Lambdas in Python

Create anonymous functions using the lambda keyword. Similar to Ruby’s blocks, etc. JavaScript has this, too.


Find source code on GitHub.


The Python language defines the lambda expression:

lambda <parameters>: <expression>

This is equivalent to creating:

def <lambda>(parameters):
    return <expression>

For example,

lambda x: x * 2

This lambda:

  • accepts a single argument (x)
  • evaluates the expression (x * 2)
  • returns the value of the expression

Lambdas can be stored in a variable and invoked later just like a function:

>>> double_it = lambda x: x * 2
>>> double_it(2)
>>> double_it(3)

Lamdas may also be passed directly into a function:

def accepts_a_function_object(function_object):

accepts_a_function_object(lambda: print("In the lambda"))

Python will automatically bind the lambda to the argument.

Multi-line Lambdas

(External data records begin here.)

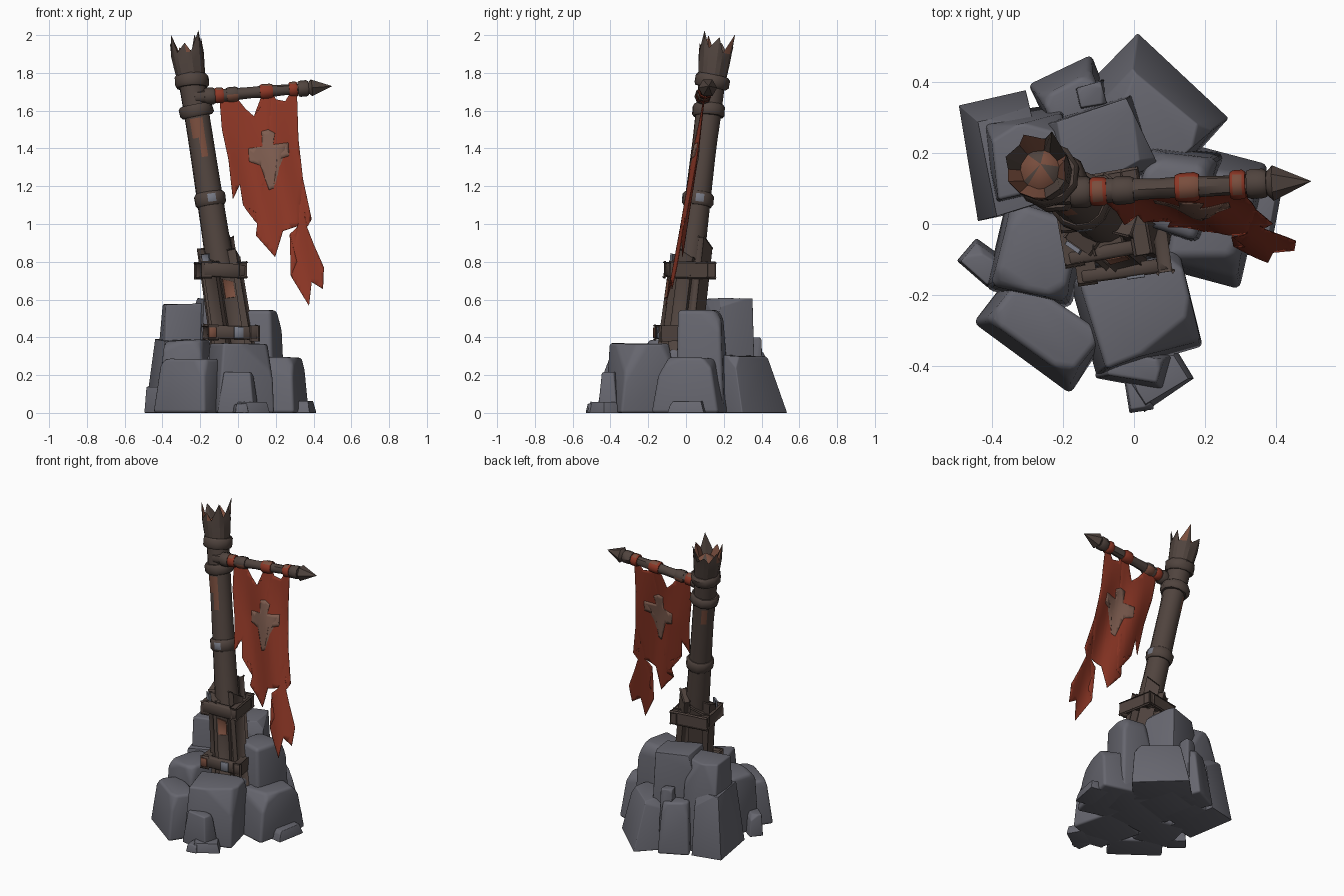
import bpy, bmesh, math, random
from mathutils import Vector, Matrix

if "Cube" in bpy.data.objects:
    bpy.data.objects.remove(bpy.data.objects["Cube"])
rng = random.Random(7)


def material(name, r, g, b):
    m = bpy.data.materials.new(name)
    m.use_nodes = True
    m.diffuse_color = (r, g, b, 1)
    m.node_tree.nodes["Principled BSDF"].inputs["Base Color"].default_value = (r, g, b, 1)
    return m


STONE = material("grey stone", 0.135, 0.135, 0.16)
WOOD = material("weathered wood", 0.08, 0.057, 0.048)
RUST = material("bare reddish wood", 0.19, 0.075, 0.047)
RED = material("red cloth", 0.27, 0.038, 0.019)
TAN = material("faded emblem", 0.21, 0.11, 0.08)
CHIP = material("pale grey chip", 0.18, 0.19, 0.23)


def finish(bm, name, mats, angle=35):
    bmesh.ops.recalc_face_normals(bm, faces=bm.faces)
    mesh = bpy.data.meshes.new(name)
    bm.to_mesh(mesh)
    bm.free()
    for m in mats:
        mesh.materials.append(m)
    ob = bpy.data.objects.new(name, mesh)
    bpy.context.collection.objects.link(ob)
    bpy.ops.object.select_all(action="DESELECT")
    ob.select_set(True)
    bpy.context.view_layer.objects.active = ob
    bpy.ops.object.shade_smooth_by_angle(angle=math.radians(angle))
    return ob


def axis(z):
    """Centre of the leaning pole at a height."""
    return Vector((-0.035 - 0.155 * (z - 0.4), -0.025 + 0.12 * (z - 0.4), z))


LEAN = (axis(1) - axis(0)).normalized()


def facing(n, x, y):
    return n.dot(Vector((x, y, 0)).normalized())


def tube(name, origin, direction, profile, sides=10, mats=(WOOD,), rule=None, wobble=0.0):
    """Loft rings of (distance, radius) along a direction."""
    bm = bmesh.new()
    turn = Vector(direction).to_track_quat("Z", "Y").to_matrix()
    rings = []
    for d, r in profile:
        ring = []
        for i in range(sides):
            a = math.tau * i / sides
            k = r * (1 + rng.uniform(-wobble, wobble))
            ring.append(bm.verts.new(Vector(origin) + turn @ Vector((k * math.cos(a), k * math.sin(a), d))))
        rings.append(ring)
    for lo, hi in zip(rings, rings[1:]):
        for i in range(sides):
            j = (i + 1) % sides
            bm.faces.new((lo[i], lo[j], hi[j], hi[i]))
    bm.faces.new(rings[0][::-1])
    bm.faces.new(rings[-1])
    bm.normal_update()
    if rule:
        for f in bm.faces:
            f.material_index = rule(f.calc_center_median(), f.normal)
    return finish(bm, name, mats, 45)


def band(name, origin, direction, r, h, **kw):
    return tube(name, origin, direction, [(-h, r * 0.88), (-h * 0.6, r), (h * 0.6, r), (h, r * 0.88)],
                wobble=0.03, **kw)


def beam(name, p0, p1, width, depth, out, mat=WOOD, slant=0.0):
    """Bevelled board between two points, its depth along out."""
    p0, p1 = Vector(p0), Vector(p1)
    along = (p1 - p0).normalized()
    side = along.cross(Vector(out)).normalized()
    turn = Matrix((side, side.cross(along), along)).transposed()
    bm = bmesh.new()
    bmesh.ops.create_cube(bm, size=1)
    for v in bm.verts:
        drop = slant if v.co.z > 0 and v.co.x > 0 else 0
        local = Vector((v.co.x * width, v.co.y * depth, v.co.z * (p1 - p0).length - drop))
        v.co = (p0 + p1) / 2 + turn @ local
    bmesh.ops.bevel(bm, geom=bm.edges[:], offset=min(depth, width) * 0.2, segments=1, affect="EDGES")
    return finish(bm, name, [mat], 60)


def boulder(name, x, y, sx, sy, h, rot, taper=0.8, lean=0.0):
    """Tapered block leaning inwards, with chipped corners and worn edges."""
    bm = bmesh.new()
    bmesh.ops.create_cube(bm, size=1)
    turn = Matrix.Rotation(math.radians(rot), 3, "Z")
    small = min(sx, sy, h)
    for v in bm.verts:
        top = v.co.z > 0
        k = taper if top else 1.0
        j = Vector((rng.uniform(-1, 1), rng.uniform(-1, 1), rng.uniform(-0.9, 0.2) if top else 0)) * small * 0.06
        foot = Vector((x, y, 0)) * (1 - lean if top else 1)
        v.co = turn @ Vector((v.co.x * sx * k, v.co.y * sy * k, (v.co.z + 0.5) * h)) + j + foot
    for _ in range(3):
        a = rng.uniform(0, math.tau)
        n = Vector((math.cos(a), math.sin(a), rng.uniform(0.2, 1))).normalized()
        reach = max(v.co.dot(n) for v in bm.verts) - small * 0.12
        cut = bmesh.ops.bisect_plane(bm, geom=bm.verts[:] + bm.edges[:] + bm.faces[:], plane_co=n * reach,
                                     plane_no=n, clear_outer=True)["geom_cut"]
        bmesh.ops.holes_fill(bm, edges=[e for e in cut if isinstance(e, bmesh.types.BMEdge)])
    bmesh.ops.bevel(bm, geom=bm.edges[:], offset=small * 0.11, segments=3, profile=0.5,
                    affect="EDGES", clamp_overlap=True)
    return finish(bm, name, [STONE], 50)


# Rock pile: x, y, length, width, height, turn, taper, lean
ROCKS = {
    "front_rock": (0.015, -0.235, 0.32, 0.29, 0.375, 16, 0.86),
    "front_right_rock": (-0.26, -0.305, 0.33, 0.19, 0.29, -36, 0.84, 0.06),
    "right_rock": (-0.27, -0.08, 0.24, 0.28, 0.39, -12, 0.82),
    "right_back_rock": (-0.37, 0.195, 0.19, 0.34, 0.39, 12, 0.78, 0.1),
    "tall_right_rock": (-0.3, 0.2, 0.25, 0.24, 0.58, 12, 0.84, 0.05),
    "tall_back_rock": (-0.09, 0.22, 0.28, 0.25, 0.615, 18, 0.85),
    "tall_left_rock": (0.11, 0.085, 0.22, 0.26, 0.545, -12, 0.84),
    "left_rock": (0.22, 0.02, 0.25, 0.35, 0.295, -12, 0.82, 0.04),
    "back_left_rock": (0.055, 0.33, 0.35, 0.23, 0.31, -41, 0.77, 0.13),
    "back_rock": (-0.18, 0.365, 0.19, 0.16, 0.33, 25, 0.8, 0.08),
    "core_rock": (-0.05, 0.02, 0.32, 0.32, 0.34, 5),
    "small_back_rock": (-0.12, 0.36, 0.09, 0.08, 0.4, 10),
    "small_front_rock": (0.0, -0.4, 0.2, 0.1, 0.22, -10, 0.7),
    "front_slab": (0.07, -0.435, 0.17, 0.11, 0.06, 32),
    "front_point": (0.015, -0.475, 0.07, 0.1, 0.05, 10),
    "small_right_rock": (-0.425, -0.11, 0.12, 0.09, 0.14, -38),
    "small_left_rock": (0.34, 0.01, 0.12, 0.2, 0.065, -10),
}
for name, spec in ROCKS.items():
    boulder(name, *spec)


# Leaning pole with bare patches
def pole_patch(c, n):
    front = facing(n, 0.1, -1)
    return int((1.45 < c.z < 1.55 and front > 0.85) or (1.35 < c.z < 1.45 and front > 0.965)
               or (1.42 < c.z < 1.55 and facing(n, -1, 1) > 0.93))


tube("pole", axis(0.2), LEAN,
     [(0, 0.084), (0.35, 0.08), (0.53, 0.076), (0.8, 0.071), (1.17, 0.067), (1.275, 0.067), (1.38, 0.068),
      (1.6, 0.071), (1.69, 0.074)], 12, mats=(WOOD, RUST), rule=pole_patch, wobble=0.02)
band("upper_band", axis(1.755), (-0.05, 0.2, 1), 0.092, 0.034)
band("lower_band", axis(1.6), (-0.2, 0.05, 1), 0.09, 0.032)
band("middle_band", axis(1.13), LEAN, 0.084, 0.036, sides=12, mats=(WOOD, CHIP),
     rule=lambda c, n: int(facing(n, 0.25, -1) > 0.94 or facing(n, 1, 0.1) > 0.96))

# Splintered crown: a flared sleeve with jagged tips around a broken core
bm = bmesh.new()
turn = LEAN.to_track_quat("Z", "Y").to_matrix()
count = 14
rings = []
for level, (z, r) in enumerate([(1.76, 0.074), (1.84, 0.083), (1.9, 0.088), (1.95, 0.09), (1.88, 0.055)]):
    ring = []
    for i in range(count):
        a, lift, rr = math.tau * (i + 0.3 * (i % 2)) / count, 0, r
        if level == 3:
            lift = rng.uniform(0.0, 0.06) if i % 2 else rng.uniform(-0.065, -0.03)
            rr += rng.uniform(-0.015, 0.03) if i % 2 else -0.004
        ring.append(bm.verts.new(axis(z) + turn @ Vector((rr * math.cos(a), rr * math.sin(a), lift))))
    rings.append(ring)
core = bm.verts.new(axis(1.93) + Vector((0.01, 0.01, 0)))
for i in range(count):
    j = (i + 1) % count
    for level in range(4):
        f = bm.faces.new((rings[level][i], rings[level][j], rings[level + 1][j], rings[level + 1][i]))
        f.material_index = int((level == 3 and i % 4 < 2) or (level == 2 and i % 5 == 1))
    bm.faces.new((rings[4][i], rings[4][j], core)).material_index = int(i % 5 < 3)
bm.faces.new(rings[0][::-1])
finish(bm, "splintered_crown", [WOOD, RUST], 25)

# Support boards around the foot and the square frames tying them
for i, (deg, top) in enumerate([(-125, 0.83), (-75, 0.8), (-15, 0.86), (55, 0.92), (125, 0.84), (185, 0.87)]):
    out = Vector((math.cos(math.radians(deg)), math.sin(math.radians(deg)), 0))
    beam(f"support_board_{i}", axis(0.25) + out * 0.092, axis(top) + out * 0.083, 0.075, 0.034, out, WOOD, 0.04)


def frame(name, z, half, deg, height):
    for i in range(4):
        turn = Matrix.Rotation(math.radians(deg + 90 * i), 3, "Z")
        tilt = Vector((0, 0, rng.uniform(-0.008, 0.008)))
        ends = [axis(z) + turn @ Vector((s * half, -half + 0.018, 0)) + tilt * s for s in (-1, 1)]
        beam(f"{name}_{i}", *ends, height, 0.04, turn @ Vector((0, -1, 0)))


frame("upper_frame", 0.755, 0.115, 10, 0.075)
frame("lower_frame", 0.425, 0.128, 8, 0.07)

# Worn patches as thin plates on the frame and boards
beam("frame_chip", (-0.02, -0.152, 0.425), (0.03, -0.145, 0.425), 0.06, 0.009, (0.14, -1, 0), CHIP)
beam("frame_bare_patch", (-0.155, -0.171, 0.425), (-0.115, -0.165, 0.425), 0.055, 0.009, (0.14, -1, 0), RUST)
beam("board_chip", (-0.167, -0.068, 0.79), (-0.172, -0.065, 0.84), 0.045, 0.009, (-0.57, -0.82, 0), CHIP)
face = Vector((math.cos(math.radians(-75)), math.sin(math.radians(-75)), 0))
beam("board_bare_patch", axis(0.61) + face * 0.105, axis(0.71) + face * 0.103, 0.055, 0.009, face, RUST, 0.02)

# Crossbar with cloth ties and a pointed tip
BAR0, BAR1 = Vector((-0.23, 0.085, 1.67)), Vector((0.497, 0.12, 1.73))
BAR = (BAR1 - BAR0).normalized()


def at(x):
    return BAR0 + BAR * ((x - BAR0.x) / BAR.x)


tube("crossbar", BAR0, BAR, [(0, 0.034), (0.15, 0.034), (0.3, 0.029), (0.38, 0.031), (0.48, 0.029), (0.6, 0.028)],
     8, wobble=0.06)
band("bar_knot", at(-0.15), BAR, 0.045, 0.028, sides=8)
band("bar_sleeve", at(-0.03), BAR, 0.04, 0.03, sides=8, mats=(WOOD, RUST), rule=lambda c, n: int(n.z < -0.3))
for i, (x, w) in enumerate([(-0.1, 0.024), (0.15, 0.034), (0.292, 0.022)]):
    band(f"cloth_tie_{i}", at(x), BAR, 0.041, w, sides=8, mats=(RED, RUST), rule=lambda c, n: int(n.z > 0.9))
band("tip_collar", at(0.345), BAR, 0.042, 0.028, sides=8)
tube("bar_tip", at(0.365), BAR, [(0, 0.025), (0.025, 0.05), (0.132, 0.001)], 6)


# Torn banner hanging with soft folds
def drape(x, z):
    fall = 1.69 - z
    return 0.1 - 0.155 * fall + 0.016 * math.sin(x * 22 + z * 5) * min(1, fall * 3) - 0.09 * max(0, x - 0.2) * fall


def cloth(name, outline, thick, mat):
    bm = bmesh.new()
    bm.faces.new([bm.verts.new((x, 0, z)) for x, z in outline])
    bmesh.ops.triangulate(bm, faces=bm.faces[:])
    for n, start, steps, gap in (((1, 0, 0), -0.1, 28, 0.0205), ((0, 0, 1), 0.58, 34, 0.033)):
        for i in range(steps):
            bmesh.ops.bisect_plane(bm, geom=bm.verts[:] + bm.edges[:] + bm.faces[:],
                                   plane_co=Vector(n) * (start + gap * i), plane_no=n)
    for v in bm.verts:
        v.co.y = drape(v.co.x, v.co.z)
    ob = finish(bm, name, [mat], 60)
    mod = ob.modifiers.new("thickness", "SOLIDIFY")
    mod.thickness, mod.offset = thick, 0


cloth("banner", [
    (-0.1, 1.69), (-0.085, 1.5), (-0.05, 1.34), (-0.027, 1.13), (0.01, 1.21), (0.027, 1.1), (0.1, 1.06),
    (0.09, 1.015), (0.14, 0.96), (0.095, 0.94), (0.196, 0.825), (0.238, 0.963), (0.32, 0.99), (0.275, 0.947),
    (0.312, 0.8), (0.28, 0.725), (0.376, 0.566), (0.39, 0.693), (0.45, 0.656), (0.455, 0.77), (0.4, 0.894),
    (0.365, 0.984), (0.344, 1.07), (0.39, 1.026), (0.344, 1.238), (0.32, 1.45), (0.312, 1.7), (0.28, 1.7),
    (0.25, 1.65), (0.2, 1.66), (0.18, 1.7), (0.13, 1.69), (0.12, 1.62), (0.085, 1.57), (0.04, 1.61), (0, 1.66),
    (-0.06, 1.69)], 0.003, RED)
cloth("banner_emblem", [
    (0.125, 1.49), (0.16, 1.5), (0.195, 1.48), (0.185, 1.42), (0.265, 1.43), (0.27, 1.36), (0.205, 1.34),
    (0.19, 1.19), (0.165, 1.18), (0.12, 1.31), (0.06, 1.33), (0.055, 1.4), (0.13, 1.41)], 0.008, TAN)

Lambdas must not be multi-line! This is a language design decision; see Guido’s blog post. If you need a multi-line lambda, he recommends using a “named function nested in the current scope”.

With the return keyword

Lambdas must not return a value! This is by design - lambdas automatically evaluate and return their expression.


No Arguments

>>> the_lambda = lambda: 42
>>> the_lambda()

One Argument

>>> the_lambda = lambda x: x
>>> the_lambda(42)

Two Arguments

>>> the_lambda = lambda x, y: x + y
>>> the_lambda(41, 1)

Further Reading